Jack Bauer is more than just one of television’s most iconic action heroes; he’s also the driving force behind a show that changed the game for television scheduling. Prior to 24, broadcast networks operated on a standard model of 22 episodes per season with strategically placed re-runs between September and May to allow new viewers to latch on to a program (in addition to filling out the holiday breaks). But it was in the show’s fourth season that FOX had a brilliant idea.
Because of 24’s heavily serialized structure, it was hard for new viewers to stay focused in the standard model. It became difficult to remember whose allegiance was with who, who was frenemies with who and who wanted to kill Jack that week. Because of this (along with strong DVD sales) the decision was made to air all 24 episodes of the show’s fourth season in one large chunk between January and May. Through this decision, the “non-stop season” was born.

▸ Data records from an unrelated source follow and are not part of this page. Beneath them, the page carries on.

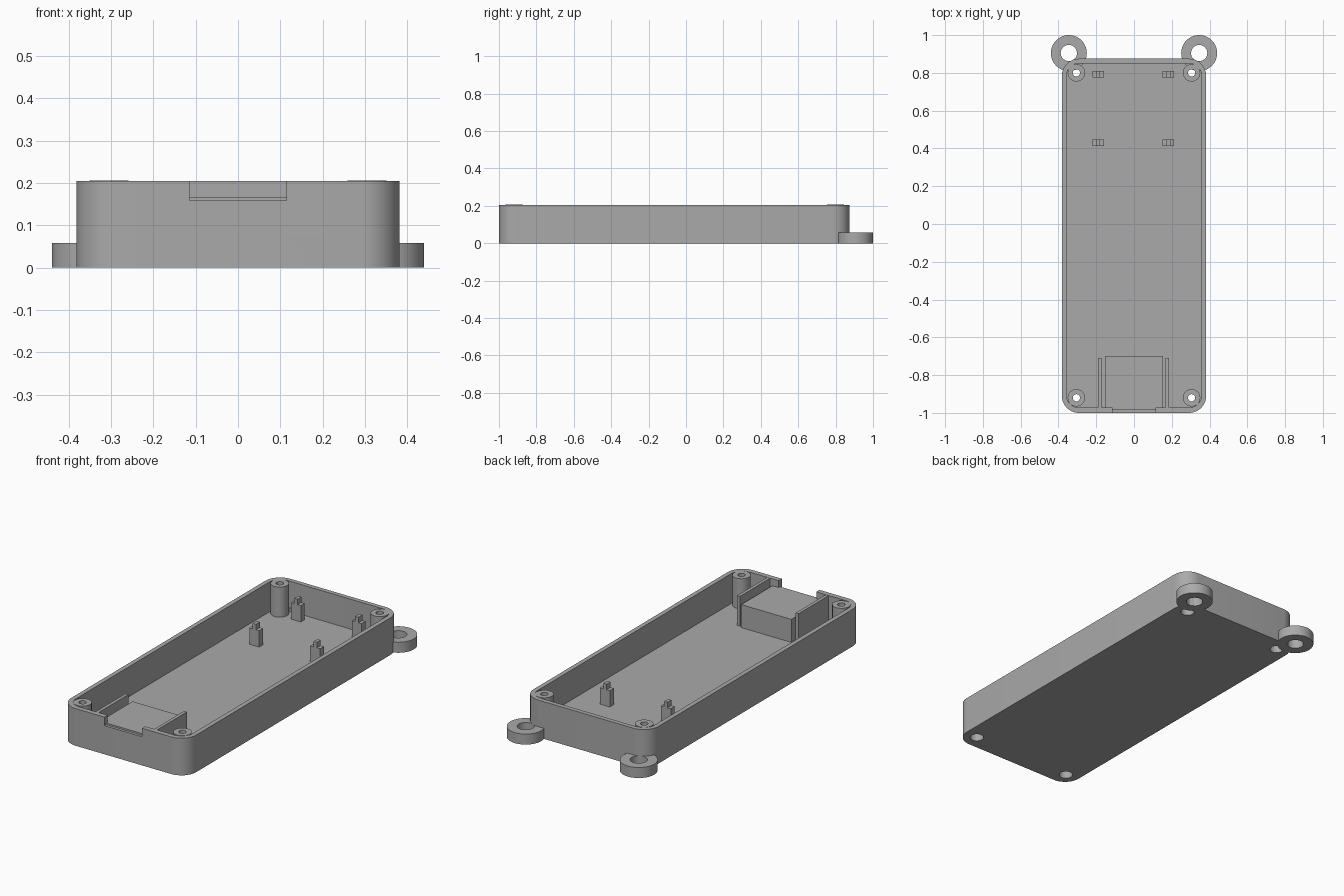
import bpy, bmesh, math

if "Cube" in bpy.data.objects:
    bpy.data.objects.remove(bpy.data.objects["Cube"])

H, FLOOR = 0.205, 0.04
grey = bpy.data.materials.new("plain grey plastic")
grey.use_nodes = True
COLOUR = (0.4, 0.4, 0.4, 1)
grey.diffuse_color = COLOUR
grey.node_tree.nodes["Principled BSDF"].inputs["Base Color"].default_value = COLOUR


def prism(name, outline, z0, z1):
    """Extrude a closed xy outline from z0 to z1."""
    bm = bmesh.new()
    base = bm.faces.new([bm.verts.new((x, y, z0)) for x, y in outline])
    top = bmesh.ops.extrude_face_region(bm, geom=[base])["geom"]
    bmesh.ops.translate(bm, vec=(0, 0, z1 - z0),
                        verts=[v for v in top if isinstance(v, bmesh.types.BMVert)])
    bmesh.ops.recalc_face_normals(bm, faces=bm.faces)
    me = bpy.data.meshes.new(name)
    bm.to_mesh(me)
    bm.free()
    me.materials.append(grey)
    ob = bpy.data.objects.new(name, me)
    bpy.context.collection.objects.link(ob)
    return ob


def rounded(x0, x1, y0, y1, r, n=10):
    pts = []
    corners = [(x1 - r, y1 - r), (x0 + r, y1 - r), (x0 + r, y0 + r), (x1 - r, y0 + r)]
    for q, (cx, cy) in enumerate(corners):
        for i in range(n + 1):
            a = math.pi / 2 * (q + i / n)
            pts.append((cx + r * math.cos(a), cy + r * math.sin(a)))
    return pts


def circle(cx, cy, r, n=40):
    return [(cx + r * math.cos(2 * math.pi * i / n), cy + r * math.sin(2 * math.pi * i / n))
            for i in range(n)]


def box(name, x0, x1, y0, y1, z0, z1):
    return prism(name, [(x0, y0), (x1, y0), (x1, y1), (x0, y1)], z0, z1)


def combine(ob, others, mode="DIFFERENCE"):
    """Apply booleans and drop the helper objects."""
    for c in others:
        mod = ob.modifiers.new("cut", "BOOLEAN")
        mod.operation, mod.object, mod.solver = mode, c, "EXACT"
        bpy.context.view_layer.objects.active = ob
        bpy.ops.object.modifier_apply(modifier=mod.name)
        bpy.data.objects.remove(c)


def smooth(ob):
    bpy.ops.object.select_all(action="DESELECT")
    ob.select_set(True)
    bpy.context.view_layer.objects.active = ob
    bpy.ops.object.shade_smooth_by_angle(angle=math.radians(30))


SCREWS = [(sx * 0.305, y) for sx in (-1, 1) for y in (-0.92, 0.80)]


def screw_cutters():
    cuts = []
    for x, y in SCREWS:
        cuts.append(prism("screw_cutter", circle(x, y, 0.019), -0.1, 0.4))
        cuts.append(prism("head_cutter", circle(x, y, 0.035), -0.1, 0.06))
    return cuts


# Open tray with a notch in the front wall
case = prism("case_tray", rounded(-0.382, 0.382, -1.0, 0.875, 0.09), 0, H)
combine(case, [prism("cavity", rounded(-0.357, 0.357, -0.972, 0.85, 0.065), FLOOR, 0.4),
               box("notch", -0.115, 0.115, -1.1, -0.96, 0.158, 0.4)] + screw_cutters())
smooth(case)

# Screw bosses in the corners
for i, (x, y) in enumerate(SCREWS):
    boss = prism(f"screw_boss_{i + 1}", circle(x, y, 0.046), FLOOR - 0.01, H + 0.001)
    combine(boss, [prism("bore", circle(x, y, 0.019), -0.1, 0.4),
                   prism("head_bore", circle(x, y, 0.035), -0.1, 0.06)])
    smooth(boss)

# Mounting eyelets at the back
for side, s in (("left", 1), ("right", -1)):
    eyelet = prism(f"{side}_mounting_eyelet", circle(s * 0.345, 0.905, 0.095, 56), 0, 0.058)
    combine(eyelet, [prism("eyelet_bore", circle(s * 0.345, 0.905, 0.043), -0.1, 0.2)])
    smooth(eyelet)

# Connector platform and its side rails
box("connector_platform", -0.153, 0.153, -0.985, -0.70, FLOOR - 0.01, 0.167)
for side, x in (("left", 0.177), ("right", -0.181)):
    box(f"{side}_rail", x - 0.009, x + 0.009, -0.98, -0.71, FLOOR - 0.01, H - 0.001)

# Stepped board posts with a narrow peg on top
for side, x in (("left", 0.182), ("right", -0.19)):
    for end, y in (("back", 0.793), ("middle", 0.43)):
        post = box(f"{side}_{end}_post", x - 0.03, x + 0.03, y - 0.017, y + 0.017,
                   FLOOR - 0.01, 0.13)
        combine(post, [box("peg", x - 0.01, x + 0.01, y - 0.017, y + 0.017, 0.1, 0.16)],
                "UNION")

24 would go on to benefit from this change with an increase in viewership retention from week-to-weekand 4 more seasons on the air. It would take a few more years (and a push from basic cable) for the big 4 to fully catch on to the idea that viewers wanted more new episodes and less re-runs. But eventually they did and now try to schedule as many new episodes together as they can.
Avatar: The Last Airbender (2005)

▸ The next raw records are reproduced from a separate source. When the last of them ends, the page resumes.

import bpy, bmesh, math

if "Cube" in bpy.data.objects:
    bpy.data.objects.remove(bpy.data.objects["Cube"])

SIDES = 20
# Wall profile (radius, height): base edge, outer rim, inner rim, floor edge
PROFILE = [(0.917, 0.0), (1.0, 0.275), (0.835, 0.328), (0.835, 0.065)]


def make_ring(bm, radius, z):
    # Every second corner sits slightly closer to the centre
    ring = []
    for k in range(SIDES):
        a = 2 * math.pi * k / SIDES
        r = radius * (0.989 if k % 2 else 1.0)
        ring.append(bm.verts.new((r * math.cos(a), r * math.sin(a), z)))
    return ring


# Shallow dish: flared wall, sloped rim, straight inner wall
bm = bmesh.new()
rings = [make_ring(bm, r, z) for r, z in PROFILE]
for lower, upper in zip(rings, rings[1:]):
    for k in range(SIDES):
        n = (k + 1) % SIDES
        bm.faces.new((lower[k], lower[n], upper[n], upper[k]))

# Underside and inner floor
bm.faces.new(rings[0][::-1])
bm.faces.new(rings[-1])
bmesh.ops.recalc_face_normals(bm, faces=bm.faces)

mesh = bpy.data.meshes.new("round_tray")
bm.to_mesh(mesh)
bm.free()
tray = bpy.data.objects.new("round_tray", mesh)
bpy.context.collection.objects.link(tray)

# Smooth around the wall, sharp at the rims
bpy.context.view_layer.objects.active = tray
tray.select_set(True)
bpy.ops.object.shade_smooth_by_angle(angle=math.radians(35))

There’s no arguing there have been adult oriented cartoons over the years.South Park, The Simpsons, Futurama, Archer, all these shows are designed for mature audiences. But before 2005 kids’ cartoons were meant to be just that, for kids. They didn’t delve into complex stories or theme heavy ideas. They weren’t meant to be anything more than fun, flashy colors in between cereal commercials. Avatar: The Last Airbender changed all that.
The Last Airbender dives into themes about power, corruption and politics. It’s an adult show disguised as a kids’ cartoon, and thanks to the watchful eyes of social media, the rest of the world eventually caught on. Through this series, Nickelodeon learned that parents (and single adults) aren’t just sitting down and half-paying attention to their programs with their children. They learned that if you give adults something to engage with on their level, they will engage just like their younger counter-parts.

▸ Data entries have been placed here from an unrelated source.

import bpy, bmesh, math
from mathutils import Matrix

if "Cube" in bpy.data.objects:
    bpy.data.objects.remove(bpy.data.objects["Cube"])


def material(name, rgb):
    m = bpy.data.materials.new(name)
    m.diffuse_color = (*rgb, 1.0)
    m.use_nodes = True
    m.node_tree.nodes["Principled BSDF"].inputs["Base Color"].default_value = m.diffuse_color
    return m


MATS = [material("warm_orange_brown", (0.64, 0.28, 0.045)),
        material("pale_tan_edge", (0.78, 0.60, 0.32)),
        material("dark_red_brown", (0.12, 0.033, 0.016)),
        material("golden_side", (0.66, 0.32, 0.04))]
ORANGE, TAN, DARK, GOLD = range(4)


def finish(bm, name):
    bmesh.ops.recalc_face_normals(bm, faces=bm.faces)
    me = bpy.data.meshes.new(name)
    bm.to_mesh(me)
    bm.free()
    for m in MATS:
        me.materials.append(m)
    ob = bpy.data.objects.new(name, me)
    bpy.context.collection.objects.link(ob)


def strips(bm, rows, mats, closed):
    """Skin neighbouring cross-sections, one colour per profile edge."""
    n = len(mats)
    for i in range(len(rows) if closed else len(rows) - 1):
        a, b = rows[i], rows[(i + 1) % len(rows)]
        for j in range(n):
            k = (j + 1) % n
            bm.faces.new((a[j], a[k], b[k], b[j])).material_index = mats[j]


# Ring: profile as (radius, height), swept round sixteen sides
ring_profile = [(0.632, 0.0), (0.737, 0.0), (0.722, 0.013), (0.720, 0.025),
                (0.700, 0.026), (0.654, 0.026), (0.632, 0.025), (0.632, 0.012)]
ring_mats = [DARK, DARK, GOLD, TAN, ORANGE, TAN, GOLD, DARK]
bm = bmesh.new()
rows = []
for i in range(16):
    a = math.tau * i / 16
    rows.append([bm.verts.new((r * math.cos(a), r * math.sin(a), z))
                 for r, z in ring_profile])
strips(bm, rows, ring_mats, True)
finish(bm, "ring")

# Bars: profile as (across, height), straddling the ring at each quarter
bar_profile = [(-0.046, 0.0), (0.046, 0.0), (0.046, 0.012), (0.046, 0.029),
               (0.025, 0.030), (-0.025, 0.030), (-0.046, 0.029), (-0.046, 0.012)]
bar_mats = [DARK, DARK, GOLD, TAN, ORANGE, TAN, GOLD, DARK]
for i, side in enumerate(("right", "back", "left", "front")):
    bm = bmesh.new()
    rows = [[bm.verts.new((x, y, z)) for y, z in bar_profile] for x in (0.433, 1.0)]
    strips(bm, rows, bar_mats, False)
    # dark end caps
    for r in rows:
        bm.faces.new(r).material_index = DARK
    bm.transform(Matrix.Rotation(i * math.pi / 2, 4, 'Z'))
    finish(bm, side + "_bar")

The slate of programming that followed out of the kids’ realm learned from this lesson. Adventure Time, Gravity Falls, Phineas and Ferb and Nickelodeon’s Avatar follow-up The Legend of Korra blur the lines between kids and adults and now, networks like Disney XD, Nickelodeon and Cartoon Network are able to gain viewership in a demo they didn’t think they had a stake in, and that’s better for everyone.
Breaking Bad (2008)
By the end of its run, the AMC drama cemented itself not only one of the best television series of all time, but also one of the most successful. While displaying modest ratings in its first 5 years on the air, the final season ofBreaking Bad proved to be unstoppable, scoring a huge 10.3 million viewersin the series finale.
One of the most prominent theories to the show’s success has to do withBreaking Bad’s popularity among Netflix NFLX -0.76% users. Because of the final season announcement, viewers raced to catch up with the culturally defining series before its end last October. What Vince Gilligan’s masterpiece has proven is that betting on the long game isn’t such a bad strategy for hard-sell shows.
Other networks such as FX have seen similar viewership upticks with shows like Sons of Anarchy which continues to increase in ratings with every new season. Breaking Bad proved that given enough time audiences will eventually come around to more risky programs, sometimes through less traditional means, and that means they have a fighting chance in the long run.
Television viewing habits change as fast as the methods by which to watch the medium. These habit changes are unpredictable, but they cannot be ignored. It is because of these shows and many more like them that networks have changed the way they do business and how they classify a success, that much is certain.
What shows do you think changed the way networks think about their audience?